In an exclusive interview with Newshub from his hospital bed, Ian Huntsman says three bits of equipment and the incredible bravery of his rescuers saved his life.
In his hospital bed following two surgeries and more to come, Ian Huntsman had a more dramatic start to 2021 than most.
"Hopefully 2021 will be a better year than 2020, because the accident happened on the 31st," he says.
This was how he spent New Year's Eve - wet, badly injured and shivering 1800m up Mt Cook tied to a rock edge.
It was day four of an 18-day traverse through the Alps. He and his climbing partner had stopped to take their crampons off when an enormous boulder came hurtling down the mountain towards him.
"It struck me and then knocked me off the rock rim and sent me hurtling through the air for about 100 metres downhill," Huntsman says.
He landed headfirst down a steep rock face in a stream and was screaming. Climbing partner Wendy Riach had to manoeuvre down and bring him to safety.
"I could still hear him screaming so I knew he was conscious. I called down to him to stay still and that I'd be climbing down to get him," Riach says.
He'd broken his arm in many places, broken his nose, tore his entire leg wide open and now has a blood clot in his lungs.
Riach, who is a former Detective Sergeant, got him to a ledge then spent hours tending to his injuries, trying to stop his hypothermia and tying him to the mountain edge to stop him falling off.
"This is the worst thing I've ever experienced and I've experienced some pretty horrible things," she says.
They set off their emergency beacon which also allowed them to converse with rescuers via satellite text message. They credit that device, Huntsman's climbing helmet and cheap foil blanket with saving his life while they waited through the night on the rock edge for rescuers.
Huntsman says there were two moments he thought he might not survive.
"As I was falling down the hill and going faster and faster and bouncing off things I thought 'this isn't good, I'm not doing well here' and about the two-hour point when I was shivering on the hill."
Both Huntsman and Riach were blown away by the skill, expertise and bravery of the alpine cliff rescue team who arrived in the pitch-black and winched down off the helicopter to the cliff face to rescue them.
"They were amazing, I'm very thankful, I'll be going to see them to thank them as soon as I can, they saved my life," Huntsman says.
"I don't know how they can keep going out like that and putting themself at risk like that for people they don't know," Riach says.
The Rescue Co-ordination Centre says it would have been nearly impossible for Huntsman to survive without a beacon.

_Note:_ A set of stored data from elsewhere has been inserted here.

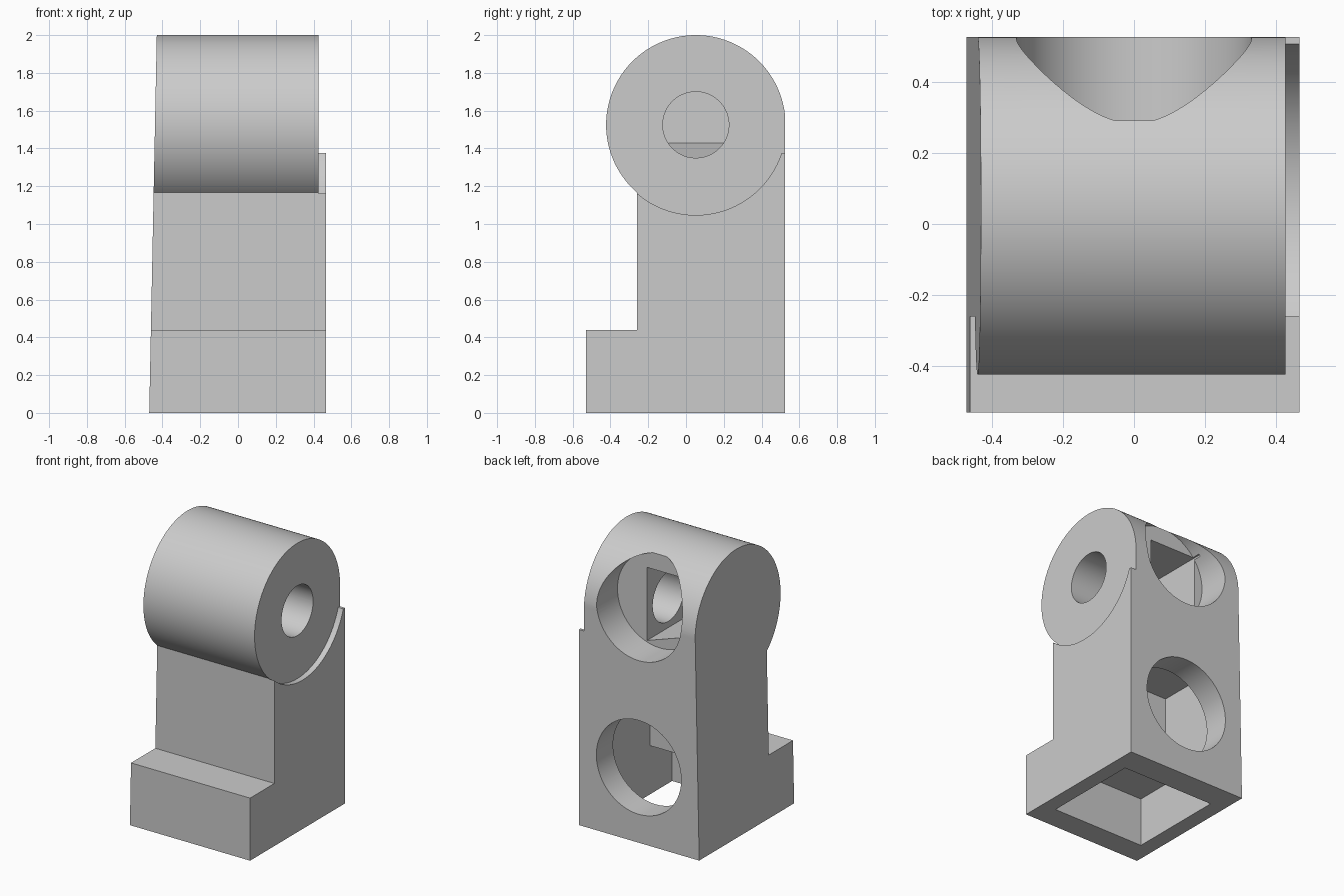
import bpy, bmesh, math
from mathutils import Vector

cube = bpy.data.objects.get("Cube")
if cube:
    bpy.data.objects.remove(cube, do_unlink=True)

grey = bpy.data.materials.new("light_grey")
grey.use_nodes = True
colour = (0.6, 0.6, 0.6, 1)
grey.diffuse_color = colour
grey.node_tree.nodes["Principled BSDF"].inputs["Base Color"].default_value = colour

HIP_Y, HIP_Z, HIP_R = 0.052, 1.525, 0.475
BACK, SIDE, HIP_SIDE = 0.525, 0.465, 0.425


def prism(name, outline, axis, start, end):
    """Extrude a 2D outline along x (outline is y, z) or y (outline is x, z)."""
    def place(p, d):
        return Vector((d, p[0], p[1])) if axis == "x" else Vector((p[0], d, p[1]))
    bm = bmesh.new()
    face = bm.faces.new([bm.verts.new(place(p, start)) for p in outline])
    new = bmesh.ops.extrude_face_region(bm, geom=[face])["geom"]
    shift = place((0, 0), end - start)
    bmesh.ops.translate(bm, vec=shift, verts=[g for g in new if isinstance(g, bmesh.types.BMVert)])
    bmesh.ops.recalc_face_normals(bm, faces=bm.faces)
    mesh = bpy.data.meshes.new(name)
    bm.to_mesh(mesh)
    bm.free()
    obj = bpy.data.objects.new(name, mesh)
    bpy.context.collection.objects.link(obj)
    mesh.materials.append(grey)
    return obj


def arc(cx, cz, r, first=0, last=360, steps=96):
    angles = [math.radians(first + (last - first) * i / steps) for i in range(steps + 1)]
    return [(cx + r * math.cos(a), cz + r * math.sin(a)) for a in angles]


def circle(cx, cz, r):
    return arc(cx, cz, r)[:-1]


def rect(a0, a1, z0, z1):
    return [(a0, z0), (a1, z0), (a1, z1), (a0, z1)]


# Leg with foot and round hip, outer side leaning slightly inward
hip = [(min(y, BACK), z) for y, z in arc(HIP_Y, HIP_Z, HIP_R, 0, 229)]
outline = [(-0.53, 0), (BACK, 0)] + hip + [(-0.26, 0.44), (-0.53, 0.44)]
leg = prism("leg", outline, "x", -0.47, SIDE)
for v in leg.data.vertices:
    if v.co.x < 0:
        v.co.x += 0.02 * v.co.z

cutters = [
    # Inner side is set back around the hip
    prism("hip_recess", circle(HIP_Y, HIP_Z, 0.478), "x", HIP_SIDE, 0.6),
    prism("hip_recess_top", rect(0.2, 0.7, 1.375, 2.1), "x", HIP_SIDE, 0.6),
    # Hollow foot and shin, open below
    prism("foot_hollow", rect(-0.36, 0.34, -0.1, 0.345), "x", -0.36, 0.36),
    prism("shin_hollow", rect(-0.11, 0.339, 0.2, 0.98), "x", -0.359, 0.359),
    # Round sockets in the back
    prism("lower_socket", circle(0, 0.53, 0.33), "y", 0.3, 0.7),
    prism("upper_socket", circle(0, 1.61, 0.33), "y", 0.29, 0.7),
    # Hip chamber with sloping floor, and the pin hole leading into it
    prism("hip_chamber", [(-0.265, 1.43), (0.1, 1.306), (0.1, 1.82), (-0.265, 1.82)],
          "y", -0.17, 0.35),
    prism("pin_hole", circle(HIP_Y, HIP_Z, 0.175), "x", 0.05, 0.6),
]

bpy.context.view_layer.objects.active = leg
for cutter in cutters:
    mod = leg.modifiers.new(cutter.name, "BOOLEAN")
    mod.operation, mod.solver, mod.object = "DIFFERENCE", "EXACT", cutter
    bpy.ops.object.modifier_apply(modifier=mod.name)
    bpy.data.objects.remove(cutter, do_unlink=True)

bpy.ops.object.select_all(action="DESELECT")
leg.select_set(True)
bpy.ops.object.shade_smooth_by_angle(angle=math.radians(30))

"All people who are travelling or going into the wild even on even day trips should take a beacon. You never know when you'll get yourself into a situation," manager Rodney Bracefield says.
"I wouldn't be here without it," Huntsman adds.
But he's very glad he is and says he'll be back in the alps as soon as he's allowed.